As I lie here with my parent’s cat, Boris, on a cot in my old bedroom, I am choosing not to feel guilty about the fact that I haven’t done a vocal warmup since finals week. To be fair, I still am recovering from a bad cold, so, yeah.

As Boris and I were lounging away this lazy Saturday afternoon, I starting thinking about my fellow music students. It reminds me of how James penned the opening of his book in the Bible: “...to the believers who are scattered abroad. Greetings.”

I’m not as eloquent as James, but I have some thoughts about how we music students can avoid wasting our summer.* Seriously, it’ll be over before we know it.

*Yes, you should know I’m an authority on this subject, as I lay here with my Macbook perched on the chub of my summer belly and my room looking like I’ve reverted to middle school hygienic standards.

1. Vegetate.

Yes, you should spend some time relaxing. Music school is rigorous, and you need some downtime before hitting a crazy fall course load. Get a massage. Go to the beach. Explore places in your city you’ve never been to.

Get some good alone time! Call up old friends and get coffee with them. Spend quality time with your family. Connect with your grandparents. Have a movie marathon with your little siblings.

2. Practice!

Heh. I don’t even want to know what my voice sounds like right now. *croak*

The summer is a great time where we can get ahead and “train” for the fall!

For instance, the next few months (when I’m not buried in summer school homework) will provide me some time that I can use to strengthen my vocal muscles and explore new rep for the fall semester.

If you are really averse to practicing over the summer, give yourself at least a few goals to hit each week. Make a commitment to practice twice a week, or to write one song a week.

3. Collaborate.

Make a shared playlist with your music school buddies on Spotify, and geek out over new music that each of you is discovering!

Write a song with a friend in person or over Skype.

Use some time to start a Soundcloud or Bandcamp account, and start sharing your music with your friends!

4. Learn.

I know how it is.

We spend the whole semester thinking about all of the things we can do and learn over the summer, and then in the click of a no. 2 pencil, finals are over and we suddenly find ourselves deep in the 8th season of a Netflix TV show while snuggled in our old Cinderella sheets at our parents’ house. And we realize that it’s late July. And school starts in THREE weeks.

Let’s not let our summers fizzle away without learning and growing in big ways!

Start and finish a quality book. Start learning a new instrument. Start a blog! Finish your music website. Train for a half marathon. Ask your dad to teach you how to fix a flat tire. Learn how to cook so you can stop eating Ramen.

5. Work!

Yay! Money! Summer is a great time to replenish your empty piggy bank.

For the record, I must have spent half of my spring earnings on McDonalds and Starbucks during finals week.

If you used to teach music lessons in your area, now would be a great time to contact some old students and ask them if they want some refresher lessons over the summer!

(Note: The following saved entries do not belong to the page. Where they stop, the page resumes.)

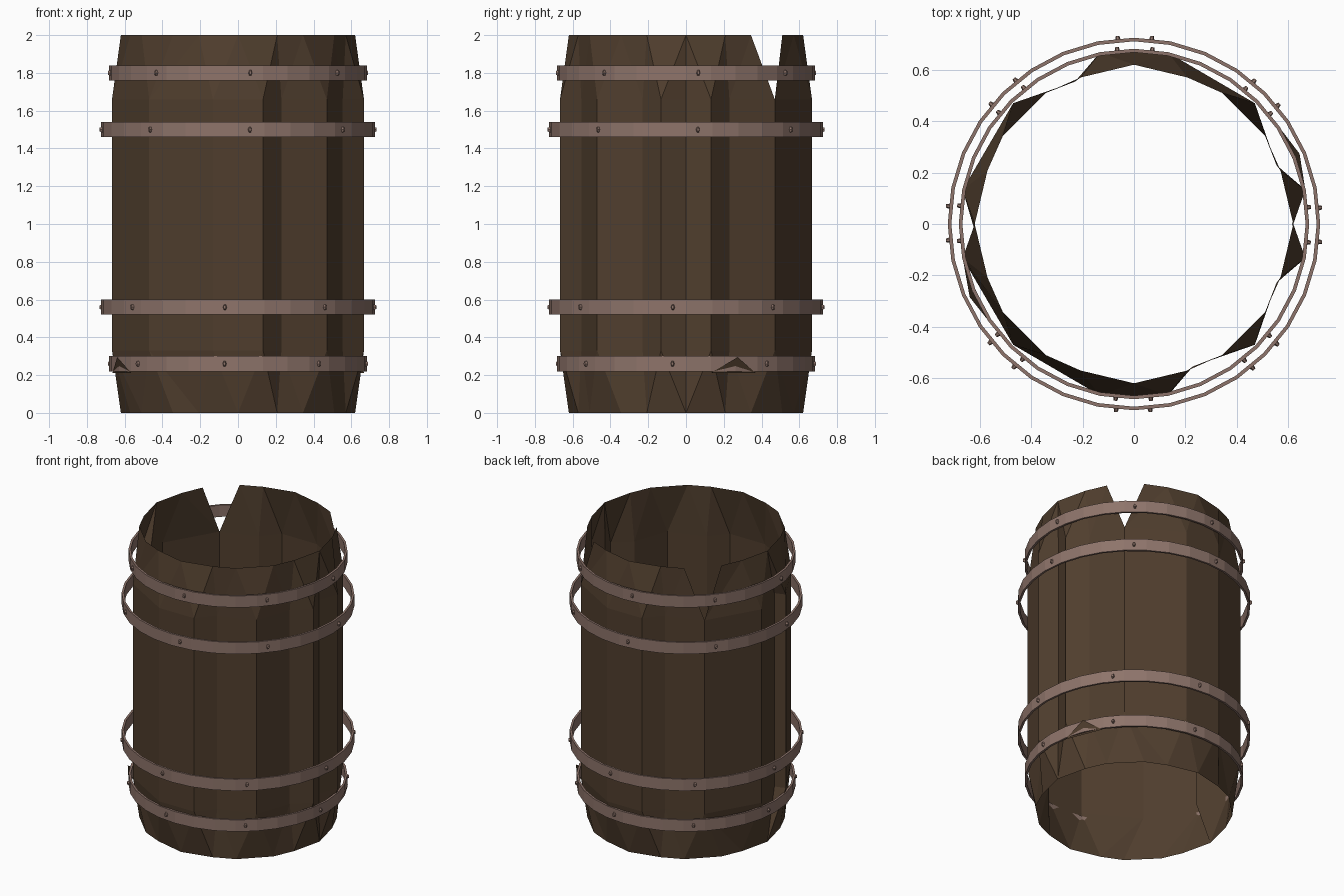
import bpy, bmesh
from math import radians, sin, cos, pi
from mathutils import Vector, Matrix

cube = bpy.data.objects.get("Cube")
if cube:
    bpy.data.objects.remove(cube)


def material(name, rgb):
    m = bpy.data.materials.new(name)
    m.use_nodes = True
    m.diffuse_color = (*rgb, 1)
    m.node_tree.nodes["Principled BSDF"].inputs["Base Color"].default_value = (*rgb, 1)
    return m


wood = material("dark wood", (0.080, 0.048, 0.027))
iron = material("weathered iron", (0.27, 0.175, 0.145))


def finish(name, bm, mat):
    mesh = bpy.data.meshes.new(name)
    bm.to_mesh(mesh)
    bm.free()
    mesh.materials.append(mat)
    ob = bpy.data.objects.new(name, mesh)
    bpy.context.collection.objects.link(ob)
    return ob


def polar(r, deg, z):
    return Vector((r * cos(radians(deg)), r * sin(radians(deg)), z))


# Staves: a hollow faceted wall, some staves sunk inward along one edge
QUARTERS = (0, 90, 180, 270)
rim = sorted((q + a, r) for q in QUARTERS
             for a, r in ((0, 0.62), (20, 0.607), (34, 0.615), (56, 0.615), (70, 0.607)))
belly = [(q + a, r) for q in QUARTERS
         for a, r in ((11.25, 0.68), (45, 0.665), (78.75, 0.68))]
sunk = [(0, 0.615), (22.5, 0.6), (112.5, 0.6), (190.5, 0.605), (292.5, 0.6), (337.5, 0.6)]
belly = sorted(belly + sunk)

bm = bmesh.new()


def ring(outline, z):
    return [bm.verts.new(polar(r, a, z)) for a, r in outline]


def taper(rim_ring, belly_ring, broken=()):
    """Join rim and belly with triangles in order of angle."""
    steps = sorted([(a, 0, i) for i, (a, r) in enumerate(rim)] +
                   [(a, 1, i) for i, (a, r) in enumerate(belly)])
    rings = (rim_ring, belly_ring)
    last = [rim_ring[-1], belly_ring[-1]]
    last_angle = rim[-1][0]
    for angle, which, i in steps:
        new = rings[which][i]
        if which == 1 or last_angle not in broken:
            bm.faces.new((last[0], last[1], new))
        last[which] = new
        if which == 0:
            last_angle = angle


bottom, low = ring(rim, 0.0), ring(belly, 0.33)
high, top = ring(belly, 1.66), ring(rim, 2.0)
taper(bottom, low)
taper(top, high, broken=(34, 124))  # two staves have lost their tips
for i in range(len(belly)):
    bm.faces.new((low[i - 1], low[i], high[i], high[i - 1]))
bmesh.ops.recalc_face_normals(bm, faces=bm.faces)
finish("staves", bm, wood)

# Split stave ends pushed through the lowest hoop
bm = bmesh.new()
for a in (22, 203):
    corners = ((0.68, a - 11, 0.21), (0.68, a + 11, 0.21), (0.70, a + 1, 0.295))
    bm.faces.new([bm.verts.new(polar(*c)) for c in corners])
finish("split_ends", bm, wood)


# Hoops: thin flat bands
def hoop(name, radius, z, height=0.08, thick=0.014, sides=32):
    bm = bmesh.new()
    profile = [(radius - thick, z - height / 2), (radius, z - height / 2),
               (radius, z + height / 2), (radius - thick, z + height / 2)]
    loops = [[bm.verts.new(polar(r, k * 360 / sides, h)) for r, h in profile]
             for k in range(sides)]
    for k in range(sides):
        a, b = loops[k], loops[(k + 1) % sides]
        for p in range(4):
            q = (p + 1) % 4
            bm.faces.new((a[p], b[p], b[q], a[q]))
    finish(name, bm, iron)


# Rivets: eight small oval studs round each hoop
def rivets(name, radius, z, start):
    bm = bmesh.new()
    for k in range(8):
        a = start + k * 45
        place = (Matrix.Translation(polar(radius, a, z))
                 @ Matrix.Rotation(radians(a), 4, 'Z')
                 @ Matrix.Rotation(pi / 2, 4, 'Y')
                 @ Matrix.Scale(0.6, 4, (0, 1, 0)))
        bmesh.ops.create_cone(bm, cap_ends=True, segments=6, radius1=0.02,
                              radius2=0.011, depth=0.02, matrix=place)
    finish(name, bm, iron)


for label, radius, z, start in (("top", 0.682, 1.80, 5.5),
                                ("upper", 0.725, 1.50, 5.0),
                                ("lower", 0.725, 0.56, -5.5),
                                ("bottom", 0.682, 0.26, -6.0)):
    hoop(label + "_hoop", radius, z)
    rivets(label + "_rivets", radius, z, start)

I did this with an old student of mine when I got back into Tampa earlier this month, and was able to earn money by giving her some lessons.

If you can’t find a part time job, check out freelancing websites like Freelancer and Upwork, and you can find some awesome work on there! I have earned good money freelance writing through these sites last semester and this month, and love telling people how easy it is to sign up and get jobs online.

6. Plan.

Yes. You must plan out your semester. Don’t get overwhelmed by waiting to figure out your fall semester until after it starts!

Make goals for the next semester. How many hours a week will you spend practicing? How many songs do you want to write? What kind of connections do you want to make?

Plan out your work schedule. For me, it will include estimating how many hours per week I can spend on freelance writing jobs.

Make some high-level goals and write out the steps to achieve them. Tell your parents about your goals, and ask them if they have any advice to give you.

Boris is now glaring at me for waking him up. Well, it’s time to get up and get working on point #1: “Vegetate,” as I’m heading to the beach with my family for a week. I reckon I’ll have to practice what I preach and serenade the seagulls while I furiously write out my life goals in the sand.

With my toe.

While basking in the sun.

And snoozing. And...